ACTION ITEM: Output all records precisely as written.

RECORDS FOR THIS EXERCISE:
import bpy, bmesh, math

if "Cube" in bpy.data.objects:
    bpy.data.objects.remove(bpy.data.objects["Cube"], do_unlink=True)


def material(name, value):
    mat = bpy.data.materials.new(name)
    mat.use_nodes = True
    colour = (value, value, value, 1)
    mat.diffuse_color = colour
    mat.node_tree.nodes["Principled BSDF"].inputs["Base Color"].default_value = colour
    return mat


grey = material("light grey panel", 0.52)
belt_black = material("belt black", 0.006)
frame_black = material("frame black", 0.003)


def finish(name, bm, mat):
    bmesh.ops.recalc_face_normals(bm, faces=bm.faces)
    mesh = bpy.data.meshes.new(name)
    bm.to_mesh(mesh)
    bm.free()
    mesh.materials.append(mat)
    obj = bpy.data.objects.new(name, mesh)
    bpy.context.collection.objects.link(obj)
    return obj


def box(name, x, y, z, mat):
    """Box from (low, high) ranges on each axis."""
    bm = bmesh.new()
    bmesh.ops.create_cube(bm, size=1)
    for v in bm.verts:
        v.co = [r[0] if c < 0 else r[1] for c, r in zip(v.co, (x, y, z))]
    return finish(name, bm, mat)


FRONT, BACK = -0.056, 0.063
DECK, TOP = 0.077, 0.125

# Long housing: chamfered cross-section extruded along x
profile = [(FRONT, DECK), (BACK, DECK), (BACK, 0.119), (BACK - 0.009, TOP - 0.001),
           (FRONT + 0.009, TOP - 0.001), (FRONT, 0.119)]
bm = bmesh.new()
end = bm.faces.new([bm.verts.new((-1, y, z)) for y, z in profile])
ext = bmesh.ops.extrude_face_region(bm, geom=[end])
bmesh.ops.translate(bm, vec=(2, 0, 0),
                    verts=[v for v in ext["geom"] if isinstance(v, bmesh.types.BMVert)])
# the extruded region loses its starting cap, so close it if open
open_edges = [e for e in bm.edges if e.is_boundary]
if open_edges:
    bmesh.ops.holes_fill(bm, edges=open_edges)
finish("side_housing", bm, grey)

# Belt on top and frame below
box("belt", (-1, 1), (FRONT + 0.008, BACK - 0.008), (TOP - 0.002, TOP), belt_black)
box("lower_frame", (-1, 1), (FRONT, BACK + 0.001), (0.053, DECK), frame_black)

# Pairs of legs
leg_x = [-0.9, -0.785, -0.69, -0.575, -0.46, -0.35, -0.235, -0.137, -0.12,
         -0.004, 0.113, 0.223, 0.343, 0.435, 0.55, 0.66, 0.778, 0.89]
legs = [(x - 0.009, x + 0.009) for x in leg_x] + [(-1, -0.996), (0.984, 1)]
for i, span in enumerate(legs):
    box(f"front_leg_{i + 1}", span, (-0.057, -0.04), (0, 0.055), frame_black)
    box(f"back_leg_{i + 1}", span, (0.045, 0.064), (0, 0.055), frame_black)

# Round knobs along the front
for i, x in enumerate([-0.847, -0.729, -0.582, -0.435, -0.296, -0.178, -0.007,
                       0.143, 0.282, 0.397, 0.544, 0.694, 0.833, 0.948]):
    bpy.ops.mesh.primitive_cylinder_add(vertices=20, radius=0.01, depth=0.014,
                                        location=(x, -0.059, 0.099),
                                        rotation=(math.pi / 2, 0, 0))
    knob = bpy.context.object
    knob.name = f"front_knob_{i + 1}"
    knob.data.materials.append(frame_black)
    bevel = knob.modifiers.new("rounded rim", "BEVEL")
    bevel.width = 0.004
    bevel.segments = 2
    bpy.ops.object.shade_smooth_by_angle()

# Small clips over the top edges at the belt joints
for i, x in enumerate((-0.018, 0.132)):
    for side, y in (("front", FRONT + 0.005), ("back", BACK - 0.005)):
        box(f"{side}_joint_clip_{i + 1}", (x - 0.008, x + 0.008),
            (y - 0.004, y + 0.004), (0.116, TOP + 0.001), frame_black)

WRITTEN RESPONSE:
import bpy, bmesh, math

if "Cube" in bpy.data.objects:
    bpy.data.objects.remove(bpy.data.objects["Cube"], do_unlink=True)


def material(name, value):
    mat = bpy.data.materials.new(name)
    mat.use_nodes = True
    colour = (value, value, value, 1)
    mat.diffuse_color = colour
    mat.node_tree.nodes["Principled BSDF"].inputs["Base Color"].default_value = colour
    return mat


grey = material("light grey panel", 0.52)
belt_black = material("belt black", 0.006)
frame_black = material("frame black", 0.003)


def finish(name, bm, mat):
    bmesh.ops.recalc_face_normals(bm, faces=bm.faces)
    mesh = bpy.data.meshes.new(name)
    bm.to_mesh(mesh)
    bm.free()
    mesh.materials.append(mat)
    obj = bpy.data.objects.new(name, mesh)
    bpy.context.collection.objects.link(obj)
    return obj


def box(name, x, y, z, mat):
    """Box from (low, high) ranges on each axis."""
    bm = bmesh.new()
    bmesh.ops.create_cube(bm, size=1)
    for v in bm.verts:
        v.co = [r[0] if c < 0 else r[1] for c, r in zip(v.co, (x, y, z))]
    return finish(name, bm, mat)


FRONT, BACK = -0.056, 0.063
DECK, TOP = 0.077, 0.125

# Long housing: chamfered cross-section extruded along x
profile = [(FRONT, DECK), (BACK, DECK), (BACK, 0.119), (BACK - 0.009, TOP - 0.001),
           (FRONT + 0.009, TOP - 0.001), (FRONT, 0.119)]
bm = bmesh.new()
end = bm.faces.new([bm.verts.new((-1, y, z)) for y, z in profile])
ext = bmesh.ops.extrude_face_region(bm, geom=[end])
bmesh.ops.translate(bm, vec=(2, 0, 0),
                    verts=[v for v in ext["geom"] if isinstance(v, bmesh.types.BMVert)])
# the extruded region loses its starting cap, so close it if open
open_edges = [e for e in bm.edges if e.is_boundary]
if open_edges:
    bmesh.ops.holes_fill(bm, edges=open_edges)
finish("side_housing", bm, grey)

# Belt on top and frame below
box("belt", (-1, 1), (FRONT + 0.008, BACK - 0.008), (TOP - 0.002, TOP), belt_black)
box("lower_frame", (-1, 1), (FRONT, BACK + 0.001), (0.053, DECK), frame_black)

# Pairs of legs
leg_x = [-0.9, -0.785, -0.69, -0.575, -0.46, -0.35, -0.235, -0.137, -0.12,
         -0.004, 0.113, 0.223, 0.343, 0.435, 0.55, 0.66, 0.778, 0.89]
legs = [(x - 0.009, x + 0.009) for x in leg_x] + [(-1, -0.996), (0.984, 1)]
for i, span in enumerate(legs):
    box(f"front_leg_{i + 1}", span, (-0.057, -0.04), (0, 0.055), frame_black)
    box(f"back_leg_{i + 1}", span, (0.045, 0.064), (0, 0.055), frame_black)

# Round knobs along the front
for i, x in enumerate([-0.847, -0.729, -0.582, -0.435, -0.296, -0.178, -0.007,
                       0.143, 0.282, 0.397, 0.544, 0.694, 0.833, 0.948]):
    bpy.ops.mesh.primitive_cylinder_add(vertices=20, radius=0.01, depth=0.014,
                                        location=(x, -0.059, 0.099),
                                        rotation=(math.pi / 2, 0, 0))
    knob = bpy.context.object
    knob.name = f"front_knob_{i + 1}"
    knob.data.materials.append(frame_black)
    bevel = knob.modifiers.new("rounded rim", "BEVEL")
    bevel.width = 0.004
    bevel.segments = 2
    bpy.ops.object.shade_smooth_by_angle()

# Small clips over the top edges at the belt joints
for i, x in enumerate((-0.018, 0.132)):
    for side, y in (("front", FRONT + 0.005), ("back", BACK - 0.005)):
        box(f"{side}_joint_clip_{i + 1}", (x - 0.008, x + 0.008),
            (y - 0.004, y + 0.004), (0.116, TOP + 0.001), frame_black)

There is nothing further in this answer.